* _Task brief_: Scan the listing below. Report each line that includes "bottom".

* _Exercise input_:
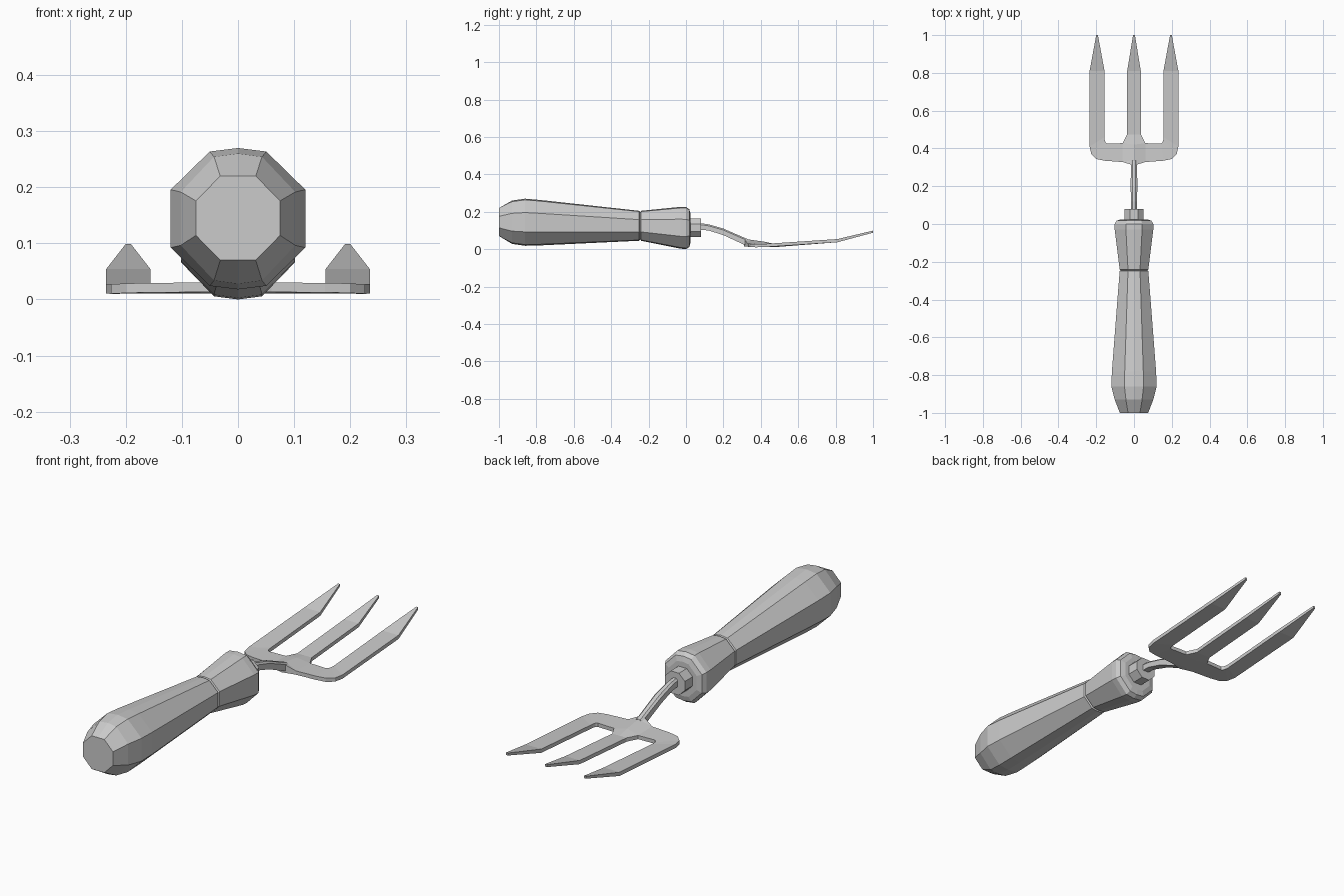
import bpy, bmesh, math

if "Cube" in bpy.data.objects:
    bpy.data.objects.remove(bpy.data.objects["Cube"])


def finish(name, bm):
    bmesh.ops.remove_doubles(bm, verts=bm.verts, dist=0.0003)
    bmesh.ops.recalc_face_normals(bm, faces=bm.faces)
    me = bpy.data.meshes.new(name)
    bm.to_mesh(me)
    bm.free()
    ob = bpy.data.objects.new(name, me)
    bpy.context.collection.objects.link(ob)
    return ob


def loft(name, rings):
    """Skin a list of equal-length point rings and cap both ends."""
    bm = bmesh.new()
    loops = [[bm.verts.new(p) for p in r] for r in rings]
    n = len(loops[0])
    for a, b in zip(loops, loops[1:]):
        for i in range(n):
            bm.faces.new((a[i], a[(i + 1) % n], b[(i + 1) % n], b[i]))
    bm.faces.new(loops[0])
    bm.faces.new(loops[-1])
    return finish(name, bm)


def faceted(y, w, low, high, peak=0.95):
    """Octagon section with a slight ridge at top and bottom."""
    c, h = (low + high) / 2, (high - low) / 2
    shape = [(1, -.41), (1, .41), (.42, peak), (0, 1), (-.42, peak),
             (-1, .41), (-1, -.41), (-.42, -peak), (0, -1), (.42, -peak)]
    return [(x * w, y, c + z * h) for x, z in shape]


# Handle: swollen grip, groove, flared front end
loft("handle", [faceted(*r) for r in [
    (-1.0, .075, .07, .22, 1), (-.93, .102, .028, .26), (-.86, .12, .018, .27),
    (-.78, .117, .02, .263), (-.25, .076, .045, .205), (-.245, .070, .052, .197),
    (-.24, .076, .045, .205), (-.03, .102, .003, .226), (0, .102, .0, .226),
    (.018, .092, .012, .213), (.024, .07, .035, .19)]])

# Collar: octagonal nut
loft("collar", [[(.054 * math.cos(a), y, .115 + .054 * math.sin(a))
                 for a in [math.pi / 8 + i * math.pi / 4 for i in range(8)]]
                for y in (.01, .08)])

# Stem: bent tapered rod
loft("stem", [[(w, y, lo), (w, y, hi - .008), (w * .5, y, hi),
               (-w * .5, y, hi), (-w, y, hi - .008), (-w, y, lo)]
              for y, w, lo, hi in [(.06, .014, .105, .141), (.12, .016, .1, .133),
                                   (.2, .018, .075, .11), (.31, .016, .024, .062),
                                   (.34, .018, .015, .05)]])


# Fork head: strips of plate following the side-view curve
def height(y):
    pts = [(.3, .016), (.36, .01), (.48, .011), (.81, .037), (1.0, .088)]
    for (a, za), (b, zb) in zip(pts, pts[1:]):
        if y <= b:
            return za + (zb - za) * (y - a) / (b - a)
    return pts[-1][1]


# Right half only; every outline runs anticlockwise
arm = [((.06, .328), (.06, .428)), ((.155, .335), (.143, .425)),
       ((.2, .344), (.151, .432)), ((.226, .37), (.155, .445)),
       ((.235, .41), (.156, .46)), ((.235, .81), (.156, .81)),
       ((.2, 1.0), (.191, 1.0))]
tine = [((.036, .475), (0, .475)), ((.036, .81), (0, .81)), ((.005, 1.0), (0, 1.0))]
hub = [[(0, .31), (.06, .328), (0, .34)],
       [(0, .34), (.06, .328), (.06, .428), (0, .42)],
       [(0, .42), (.06, .428), (.036, .475), (0, .475)]]
raised = {(0, .31): .026, (0, .34): .022, (0, .42): .012}

polys = list(hub)
for strip in (arm, tine):
    for (a, b), (c, d) in zip(strip, strip[1:]):
        polys.append([a, c, d, b])

bm = bmesh.new()
top, bottom = {}, {}
for p in sorted({q for poly in polys for q in poly}):
    z = height(p[1])
    thick = .011 if p[1] > .99 else .017
    bottom[p] = bm.verts.new((*p, z))
    top[p] = bm.verts.new((*p, z + thick + raised.get(p, 0)))
edges = {(p[i], p[(i + 1) % len(p)]) for p in polys for i in range(len(p))}
for p in polys:
    bm.faces.new([top[q] for q in p])
    bm.faces.new([bottom[q] for q in reversed(p)])
# Rim walls, leaving the centre line open for mirroring
for a, b in sorted(edges):
    if (b, a) not in edges and (a[0] > 0 or b[0] > 0):
        bm.faces.new((top[a], bottom[a], bottom[b], top[b]))
# Mirror to the left half
half = bmesh.ops.duplicate(bm, geom=bm.verts[:] + bm.edges[:] + bm.faces[:])["geom"]
for v in half:
    if isinstance(v, bmesh.types.BMVert):
        v.co.x *= -1
finish("fork_head", bm)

* _Solution to the exercise_:
    """Octagon section with a slight ridge at top and bottom."""
top, bottom = {}, {}
    bottom[p] = bm.verts.new((*p, z))
    bm.faces.new([bottom[q] for q in reversed(p)])
        bm.faces.new((top[a], bottom[a], bottom[b], top[b]))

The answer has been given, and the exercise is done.